Missions and Missionaries Research Guide
Some knowledge of the history of missionary service in the Church can be extremely helpful when researching missions and missionaries. For example, the age at which missionaries are called to serve has varied over time. In the 19th century, there were no age guidelines for missionary service. Typically, married men were called, and the calls were often extended directly from the pulpit during Church meetings. In the mid-20th century, Church leadership began to define an age limit for full-time missionary service; subsequently, fewer married men were called to full-time missions. Some individuals also served settlement, educational, genealogical, and medical missions instead of—or in addition to—a mission focused solely on proselyting.
Of course, exceptions exist. Don Carlos Smith, brother to the Prophet Joseph, was the youngest missionary in the history of the Church, being called at the age of 14 to serve with his father, Joseph Smith Sr.
The length of a full-time mission has varied over time as well. For example, while many people are familiar with the 18-month or 2-year assignments served by full-time missionaries today, missions in the past could be relatively short, as with Samuel Smith’s first mission in 1830, which lasted only a few weeks. They could also be very long; Wilford Jenkins Cole and Ellen Elizabeth Chase Cole served for over a decade in Hawaii, while Samuel Otis Bennion and Charlotte Ella Towler Bennion served for almost 30 years overseeing the Central States Mission.
A series of policy changes like these can be found in the “Time Line” section of this guide.
Two significant changes in naming conventions are important to note when researching missions and missionaries.

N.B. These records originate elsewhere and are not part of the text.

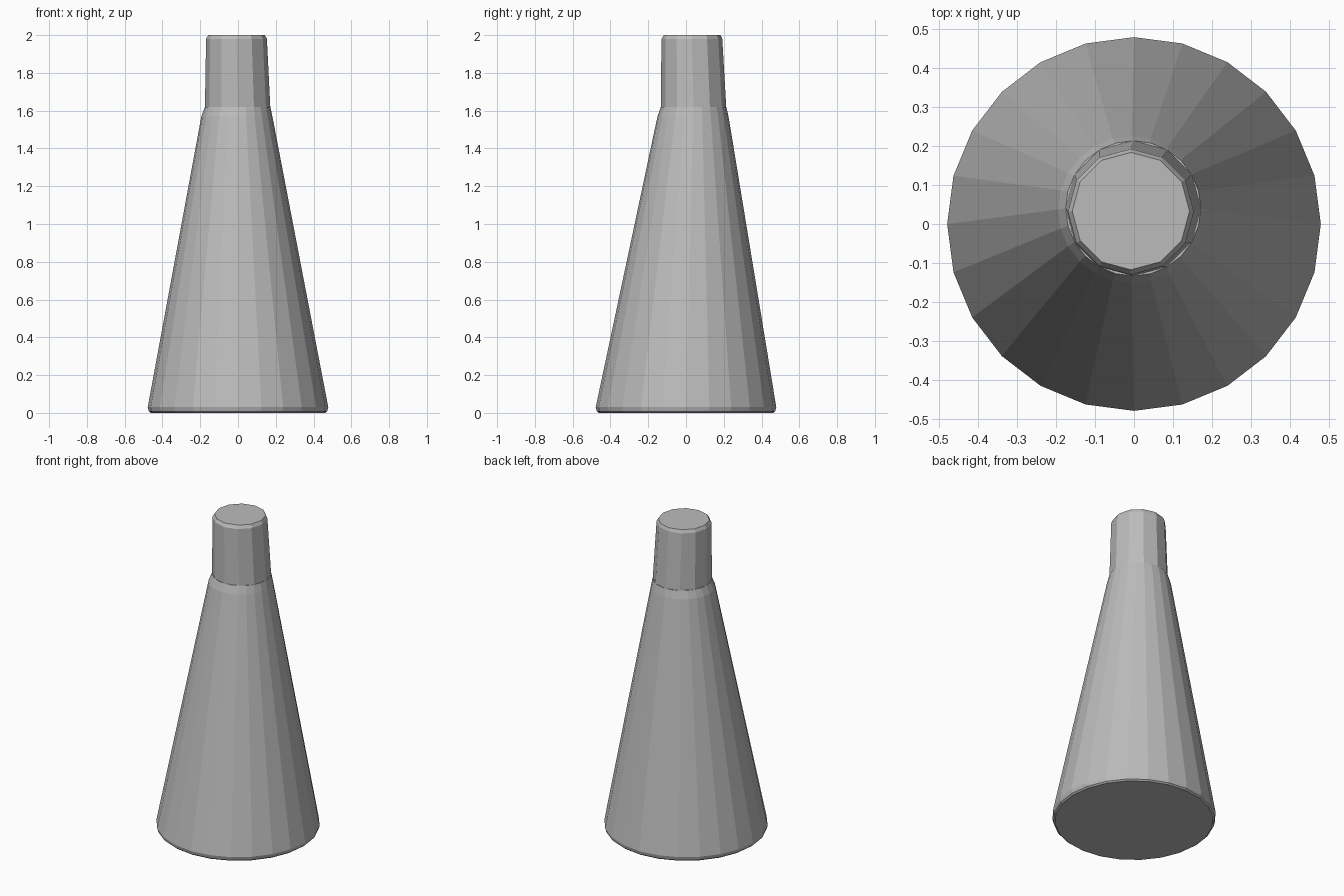
import bpy, bmesh
from math import cos, sin, tau

if "Cube" in bpy.data.objects:
    bpy.data.objects.remove(bpy.data.objects["Cube"])

grey = bpy.data.materials.new("plain grey")
grey.use_nodes = True
colour = (0.5, 0.5, 0.5, 1)
grey.diffuse_color = colour
grey.node_tree.nodes["Principled BSDF"].inputs["Base Color"].default_value = colour


def loft(name, sides, rings):
    """Skin a closed solid through rings of (x, y, z, radius)."""
    bm = bmesh.new()
    loops = [[bm.verts.new((x + r * cos(tau * i / sides),
                            y + r * sin(tau * i / sides), z))
              for i in range(sides)] for x, y, z, r in rings]
    for low, high in zip(loops, loops[1:]):
        for i in range(sides):
            j = (i + 1) % sides
            bm.faces.new((low[i], low[j], high[j], high[i]))
    bm.faces.new(loops[0][::-1])
    bm.faces.new(loops[-1])
    mesh = bpy.data.meshes.new(name)
    bm.to_mesh(mesh)
    bm.free()
    mesh.materials.append(grey)
    obj = bpy.data.objects.new(name, mesh)
    bpy.context.collection.objects.link(obj)
    return obj


# Flared body with a small bevelled foot, leaning slightly to the back
loft("cone_body", 24, [
    (0, 0, 0, 0.462),
    (0, 0, 0.008, 0.472),
    (0, 0, 0.03, 0.478),
    (-0.006, 0.037, 1.57, 0.188),
    (-0.002, 0.040, 1.62, 0.173),
])

# Slim neck with a bevelled rim
loft("neck", 12, [
    (-0.002, 0.040, 1.58, 0.173),
    (-0.002, 0.040, 1.62, 0.173),
    (-0.008, 0.031, 1.98, 0.161),
    (-0.008, 0.033, 2.0, 0.150),
])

Following discussions of the First Presidency and the Council of the Twelve, many mission names were changed in mid-1970. The changes were implemented to “provide more uniform names which will more adequately designate the areas involved and to have a better procedure for using names which include compass designations or similar words.” For example, the Andes Mission was renamed the Peru-Ecuador Mission.1
In 1974, Church leadership again chose to rename missions to “make them more easily identifiable with the area they serve.” The change differed from the 1970 rename by adding to the mission name the city where the mission was headquartered. For example, the Ireland Mission was renamed the Ireland Belfast Mission.2
1. “Stake, Mission Name Changes,” Church News, June 20, 1970, 3.
2. “Names Changed,” Church News, July 6, 1974, 5.